>>
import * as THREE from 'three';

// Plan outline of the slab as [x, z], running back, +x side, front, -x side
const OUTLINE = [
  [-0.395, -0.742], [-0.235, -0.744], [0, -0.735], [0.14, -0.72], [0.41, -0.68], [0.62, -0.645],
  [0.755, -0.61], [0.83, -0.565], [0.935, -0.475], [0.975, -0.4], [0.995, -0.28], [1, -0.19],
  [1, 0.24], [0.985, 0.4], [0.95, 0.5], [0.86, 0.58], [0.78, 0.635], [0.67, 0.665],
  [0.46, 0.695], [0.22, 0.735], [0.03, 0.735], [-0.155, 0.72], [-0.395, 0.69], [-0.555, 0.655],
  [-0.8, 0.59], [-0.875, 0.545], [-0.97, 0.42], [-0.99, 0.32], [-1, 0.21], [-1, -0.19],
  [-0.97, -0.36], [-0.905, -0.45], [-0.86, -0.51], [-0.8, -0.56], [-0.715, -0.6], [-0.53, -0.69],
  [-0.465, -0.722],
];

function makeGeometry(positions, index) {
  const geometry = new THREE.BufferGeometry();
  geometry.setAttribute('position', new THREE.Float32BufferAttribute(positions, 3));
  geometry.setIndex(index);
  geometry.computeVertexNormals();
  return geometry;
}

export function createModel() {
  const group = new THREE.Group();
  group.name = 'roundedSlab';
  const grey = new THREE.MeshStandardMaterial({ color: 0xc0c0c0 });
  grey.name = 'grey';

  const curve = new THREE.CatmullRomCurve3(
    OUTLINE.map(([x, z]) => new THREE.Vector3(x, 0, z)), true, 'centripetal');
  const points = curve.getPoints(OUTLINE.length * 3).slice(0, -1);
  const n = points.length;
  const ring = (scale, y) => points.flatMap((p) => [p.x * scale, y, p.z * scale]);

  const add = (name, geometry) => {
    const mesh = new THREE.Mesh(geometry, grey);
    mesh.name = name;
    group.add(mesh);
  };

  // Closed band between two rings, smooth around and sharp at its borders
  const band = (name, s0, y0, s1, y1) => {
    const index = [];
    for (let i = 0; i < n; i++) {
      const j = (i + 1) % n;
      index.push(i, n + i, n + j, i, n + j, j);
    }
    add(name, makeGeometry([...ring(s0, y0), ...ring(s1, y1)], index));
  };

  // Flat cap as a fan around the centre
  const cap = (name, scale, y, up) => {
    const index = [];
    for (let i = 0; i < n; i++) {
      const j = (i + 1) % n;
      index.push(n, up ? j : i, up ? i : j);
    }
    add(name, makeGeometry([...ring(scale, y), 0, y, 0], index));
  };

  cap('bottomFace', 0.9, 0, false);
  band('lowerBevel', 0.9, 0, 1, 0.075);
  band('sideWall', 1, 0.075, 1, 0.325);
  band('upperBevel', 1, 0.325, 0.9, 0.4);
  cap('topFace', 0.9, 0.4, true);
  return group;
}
<<
- What to do: Copy each line of the records containing the string "index".

- Exercise response:
function makeGeometry(positions, index) {
  geometry.setIndex(index);
    const index = [];
      index.push(i, n + i, n + j, i, n + j, j);
    add(name, makeGeometry([...ring(s0, y0), ...ring(s1, y1)], index));
    const index = [];
      index.push(n, up ? j : i, up ? i : j);
    add(name, makeGeometry([...ring(scale, y), 0, y, 0], index));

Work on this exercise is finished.